(EXERCISE INSTRUCTIONS) From the records that follow, give the number of lines that include the word "rows", with no further words.

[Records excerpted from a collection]

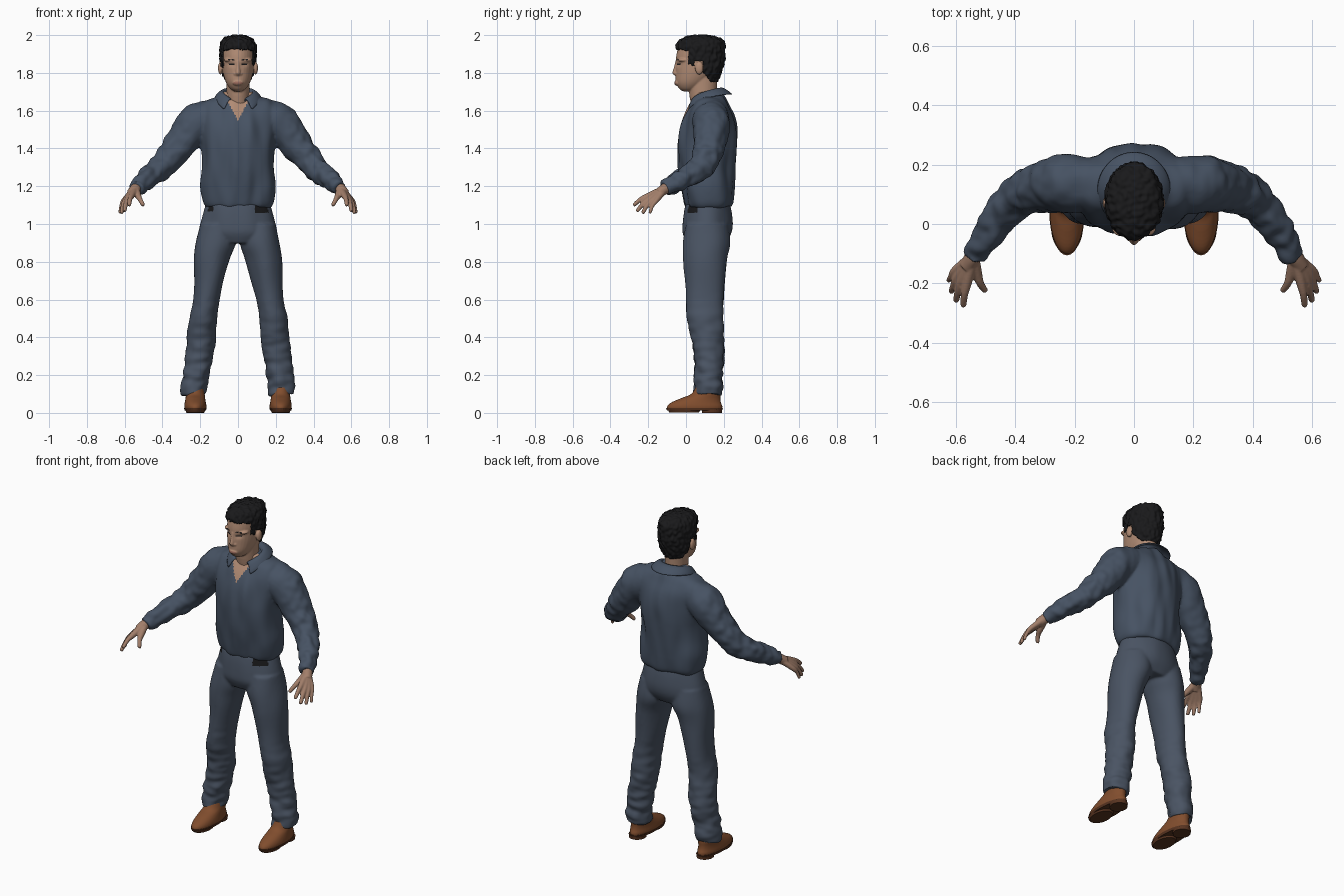
import bpy, bmesh, math
from mathutils import Vector, noise

if "Cube" in bpy.data.objects:
    bpy.data.objects.remove(bpy.data.objects["Cube"])


def material(name, r, g, b):
    m = bpy.data.materials.new(name)
    m.use_nodes = True
    m.diffuse_color = (r, g, b, 1)
    bsdf = m.node_tree.nodes["Principled BSDF"]
    bsdf.inputs["Base Color"].default_value = (r, g, b, 1)
    bsdf.inputs["Roughness"].default_value = 0.8
    return m


SKIN = material("face skin", 0.44, 0.26, 0.175)
HAND = material("hand skin", 0.36, 0.21, 0.145)
LIPS = material("lips", 0.33, 0.15, 0.11)
SHIRT = material("shirt blue", 0.062, 0.085, 0.125)
TROUSER = material("trouser blue", 0.068, 0.088, 0.125)
BLACK = material("black", 0.01, 0.01, 0.011)
SHOE = material("brown leather", 0.22, 0.075, 0.027)
SOLE = material("dark sole", 0.1, 0.035, 0.015)


def spline(rows, steps):
    """Smooth curve through rows of numbers."""
    out = []
    for i in range(len(rows) - 1):
        a, b, c, d = (rows[max(0, min(len(rows) - 1, i + k))] for k in (-1, 0, 1, 2))
        for s in range(steps):
            t = s / steps
            out.append([0.5 * (2 * q + (r - p) * t + (2 * p - 5 * q + 4 * r - w) * t * t
                               + (3 * q - p - 3 * r + w) * t ** 3)
                        for p, q, r, w in zip(a, b, c, d)])
    return out + [list(rows[-1])]


def loft(bm, rows, along=False, n=32, steps=5, side=1):
    """Skin rings x, y, z, rx, ry; flat rings, or rings square to the path."""
    pts = spline(rows, steps)
    rings = []
    for i, (x, y, z, rx, ry) in enumerate(pts):
        u, v = Vector((1, 0, 0)), Vector((0, 1, 0))
        if along:
            t = Vector(pts[min(i + 1, len(pts) - 1)][:3]) - Vector(pts[max(i - 1, 0)][:3])
            u = t.cross(Vector((0, 0, 1))).normalized()
            v = u.cross(t).normalized()
        ring = []
        for k in range(n):
            a = math.tau * k / n
            p = Vector((x, y, z)) + u * rx * math.cos(a) + v * ry * math.sin(a)
            p.x *= side
            ring.append(bm.verts.new(p))
        rings.append(ring)
    faces = [bm.faces.new((a[k], a[(k + 1) % n], b[(k + 1) % n], b[k]))
             for a, b in zip(rings, rings[1:]) for k in range(n)]
    faces += [bm.faces.new(rings[0]), bm.faces.new(rings[-1])]
    bmesh.ops.recalc_face_normals(bm, faces=faces)


def tube(bm, rows, side=1, n=16):
    loft(bm, [(x, y, z, r, r) for x, y, z, r in rows], True, n, 5, side)


def ball(bm, centre, radii):
    made = bmesh.ops.create_uvsphere(bm, u_segments=20, v_segments=12, radius=1)
    for v in made["verts"]:
        v.co = Vector(centre) + v.co * Vector(radii)


def add(name, bm, mats):
    me = bpy.data.meshes.new(name)
    bm.to_mesh(me)
    bm.free()
    for m in mats:
        me.materials.append(m)
    me.shade_smooth()
    ob = bpy.data.objects.new(name, me)
    bpy.context.collection.objects.link(ob)
    return ob


def blend(name, bm, mats, voxel, smooth=4, shift=None, paint=None, keep=None):
    """Fuse overlapping forms into one skin, then fold, trim and paint it."""
    ob = add(name, bm, [])
    mod = ob.modifiers.new("fuse", "REMESH")
    mod.mode, mod.voxel_size = "VOXEL", voxel
    mod = ob.modifiers.new("soften", "SMOOTH")
    mod.factor, mod.iterations = 0.5, smooth
    dg = bpy.context.evaluated_depsgraph_get()
    me = bpy.data.meshes.new_from_object(ob.evaluated_get(dg))
    ob.modifiers.clear()
    ob.data = me
    me.name = name
    for m in mats:
        me.materials.append(m)
    if shift:
        moves = [shift(v.co, v.normal) for v in me.vertices]
        for v, d in zip(me.vertices, moves):
            v.co += d
    if paint:
        for f in me.polygons:
            f.material_index = paint(f.center)
    if keep:
        b = bmesh.new()
        b.from_mesh(me)
        bmesh.ops.delete(b, geom=[f for f in b.faces if not keep(f.calc_center_median())],
                         context="FACES")
        b.to_mesh(me)
        b.free()
    me.shade_smooth()
    return ob


def folds(size, fx, fy, fz):
    return lambda co, no: no * size * noise.noise(Vector((co.x * fx, co.y * fy, co.z * fz)))


# Shirt: torso and both sleeves
bm = bmesh.new()
loft(bm, [(0, .118, 1.09, .172, .122), (0, .12, 1.12, .19, .131), (0, .115, 1.2, .204, .138),
          (0, .108, 1.3, .195, .149), (0, .11, 1.4, .195, .157), (0, .118, 1.5, .205, .153),
          (0, .125, 1.58, .217, .132), (0, .125, 1.64, .19, .1), (0, .125, 1.672, .125, .08),
          (0, .11, 1.7, .075, .07)], n=48)
for s in (1, -1):
    tube(bm, [(.12, .135, 1.57, .085), (.215, .135, 1.54, .1), (.3, .125, 1.43, .087),
              (.355, .108, 1.362, .077), (.405, .08, 1.3, .067), (.475, -.005, 1.245, .057),
              (.515, -.068, 1.21, .046), (.538, -.112, 1.187, .041)], s, 24)


def shirt_folds(co, no):
    arm = min(1, max(0, (abs(co.x) - .2) * 5))
    f = folds(.014, 16, 10, 5)(co, no) * (1 - arm) + folds(.012, 22, 22, 22)(co, no) * arm
    return f


blend("shirt", bm, [SHIRT, SKIN], .008, 6, shirt_folds,
      lambda c: int(c.z > 1.55 and c.y < .09 and abs(c.x) < (c.z - 1.55) * .55))

# Collar folded over around the neck
bm = bmesh.new()
grid = []
for i in range(41):
    a = (i / 20 - 1) * 2.7
    w = abs(a) / 2.7
    hi = 1.728 - .055 * w * w
    lo = 1.685 - .085 * w ** 3
    b = a * .94
    grid.append([bm.verts.new(p) for p in (
        (.07 * math.sin(a), .1 + .065 * math.cos(a), hi - .05),
        (.076 * math.sin(a), .1 + .072 * math.cos(a), hi),
        (.1 * math.sin(b), .107 + .1 * math.cos(b), (hi + lo) / 2 + .008),
        (.125 * math.sin(b), .115 + .13 * math.cos(b), lo))])
for a, b in zip(grid, grid[1:]):
    for k in range(3):
        bm.faces.new((a[k], a[k + 1], b[k + 1], b[k]))
bmesh.ops.recalc_face_normals(bm, faces=bm.faces)
collar = add("collar", bm, [SHIRT])
mod = collar.modifiers.new("cloth", "SOLIDIFY")
mod.thickness, mod.offset = .008, 0
collar.modifiers.new("round", "SUBSURF").levels = 1

# Trousers: seat and both legs, with the belt showing under the hem
bm = bmesh.new()
loft(bm, [(0, .115, 1.11, .17, .118), (0, .115, 1.06, .182, .128), (0, .114, 1.0, .198, .132),
          (0, .11, .95, .21, .126), (0, .108, .9, .19, .1)], n=48)
for s in (1, -1):
    loft(bm, [(.11, .11, 1.0, .09, .11), (.117, .109, .9, .107, .122), (.14, .102, .8, .094, .112),
              (.168, .1, .6, .072, .101), (.184, .102, .5, .073, .093), (.199, .12, .36, .076, .082),
              (.224, .12, .2, .07, .074), (.232, .12, .14, .07, .075),
              (.234, .118, .095, .066, .073)], side=s)


def trouser_folds(co, no):
    low = max(0, min(1, (.65 - co.z) * 2))
    return folds(.008, 10, 10, 5)(co, no) + folds(.013, 14, 14, 26)(co, no) * low


def belt(c):
    if c.y > .06:
        return 0
    big = c.x > .09 and abs(c.z - 1.078) < .021
    return int(big or (c.x < -.13 and abs(c.z - 1.08) < .013))


blend("trousers", bm, [TROUSER, BLACK], .008, 4, trouser_folds, belt)

# Shoes with soles and heels
for s, label in ((1, "left"), (-1, "right")):
    bm = bmesh.new()
    loft(bm, [(.226, .045, .015, .056, .145), (.226, .046, .035, .059, .147),
              (.226, .053, .055, .056, .132), (.226, .078, .078, .052, .104),
              (.226, .105, .1, .05, .078), (.228, .115, .14, .047, .062)], side=s)
    blend(label + "_shoe", bm, [SHOE], .006, 3)
    bm = bmesh.new()
    loft(bm, [(.226, .045, .012, .056, .146), (.226, .045, .026, .06, .151)], steps=1, side=s)
    loft(bm, [(.226, .138, 0, .047, .052), (.226, .138, .018, .049, .053)], steps=1, side=s)
    loft(bm, [(.226, -.01, .002, .048, .078), (.226, -.01, .018, .054, .088)], steps=1, side=s)
    sole = add(label + "_sole", bm, [SOLE])
    sole.data.shade_flat()

# Hands: every finger runs from the wrist, so together they form the palm
wrist = (.542, -.11, 1.187)
fingers = [((.562, -.192, 1.152), (.576, -.277, 1.1), .0125),
           ((.579, -.184, 1.139), (.601, -.26, 1.068), .0125),
           ((.592, -.172, 1.131), (.617, -.23, 1.058), .012),
           ((.602, -.155, 1.127), (.626, -.192, 1.058), .0105),
           ((.53, -.165, 1.152), (.502, -.226, 1.1), .013)]
for s, label in ((1, "left"), (-1, "right")):
    bm = bmesh.new()
    tube(bm, [(.525, -.08, 1.2, .03), (*wrist, .029), (.565, -.145, 1.162, .026)], s)
    for knuckle, tip, r in fingers:
        mid = Vector(knuckle).lerp(Vector(tip), .5) + Vector((.003, -.004, .005))
        end = Vector(knuckle).lerp(Vector(tip), .96)
        tube(bm, [(*wrist, .02), (*knuckle, r * 1.35), (*mid, r), (*end, r * .8),
                  (*tip, r * .4)], s)
    blend(label + "_hand", bm, [HAND], .0045, 2)

# Head, neck, nose, mouth and ears
bm = bmesh.new()
loft(bm, [(0, .1, 1.57, .06, .06), (0, .09, 1.68, .06, .072), (0, .088, 1.78, .062, .078)])
loft(bm, [(0, .015, 1.702, .018, .03), (0, .018, 1.717, .042, .055), (0, .032, 1.75, .064, .086),
          (0, .055, 1.8, .079, .11), (0, .07, 1.85, .085, .124), (0, .074, 1.9, .087, .124),
          (0, .078, 1.95, .08, .112), (0, .08, 1.98, .05, .07)])
loft(bm, [(0, -.044, 1.865, .009, .012), (0, -.05, 1.83, .01, .014),
          (0, -.055, 1.8, .014, .017), (0, -.05, 1.786, .012, .011)], n=16)
ball(bm, (0, -.043, 1.747), (.03, .02, .016))
for s in (1, -1):
    ball(bm, (s * .015, -.047, 1.795), (.01, .012, .009))
    ball(bm, (s * .093, .07, 1.825), (.013, .022, .034))
    ball(bm, (s * .045, -.012, 1.868), (.03, .03, .012))


def sockets(co, no):
    d = ((abs(co.x) - .034) / .017) ** 2 + ((co.z - 1.845) / .012) ** 2
    return Vector((0, .007 * math.exp(-d) if co.y < .02 else 0, 0))


def features(c):
    x = abs(c.x)
    if c.y > .02:
        return 0
    if ((x - .034) / .016) ** 2 + ((c.z - 1.846) / .0045) ** 2 < 1:
        return 1
    if .016 < x < .054 and abs(c.z - 1.872 + abs(x - .038) * .2) < .003:
        return 1
    return 2 if (x / .027) ** 2 + ((c.z - 1.747) / .008) ** 2 < 1 else 0


blend("head", bm, [SKIN, BLACK, LIPS], .004, 4, sockets, features)

# Short hair trimmed around face, ears and nape
bm = bmesh.new()
loft(bm, [(0, .09, 1.735, .06, .07), (0, .09, 1.78, .08, .09), (0, .087, 1.82, .091, .108),
          (0, .08, 1.87, .096, .126), (0, .077, 1.92, .098, .13), (0, .08, 1.96, .091, .126),
          (0, .08, 1.985, .07, .098), (0, .08, 2.0, .03, .045)], n=40)


def hairline(c):
    if c.y < .012:
        low = 1.925 - .3 * max(0, abs(c.x) - .055)
    elif c.y < .045:
        low = 1.825
    elif c.y < .092:
        low = 1.862
    else:
        low = max(1.752, 1.8 - (c.y - .092) * 1.1)
    return c.z > low


hair = blend("hair", bm, [BLACK], .005, 2, folds(.009, 55, 55, 45), None, hairline)
mod = hair.modifiers.new("depth", "SOLIDIFY")
mod.thickness, mod.offset = .014, -1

(ANSWER SECTION) 9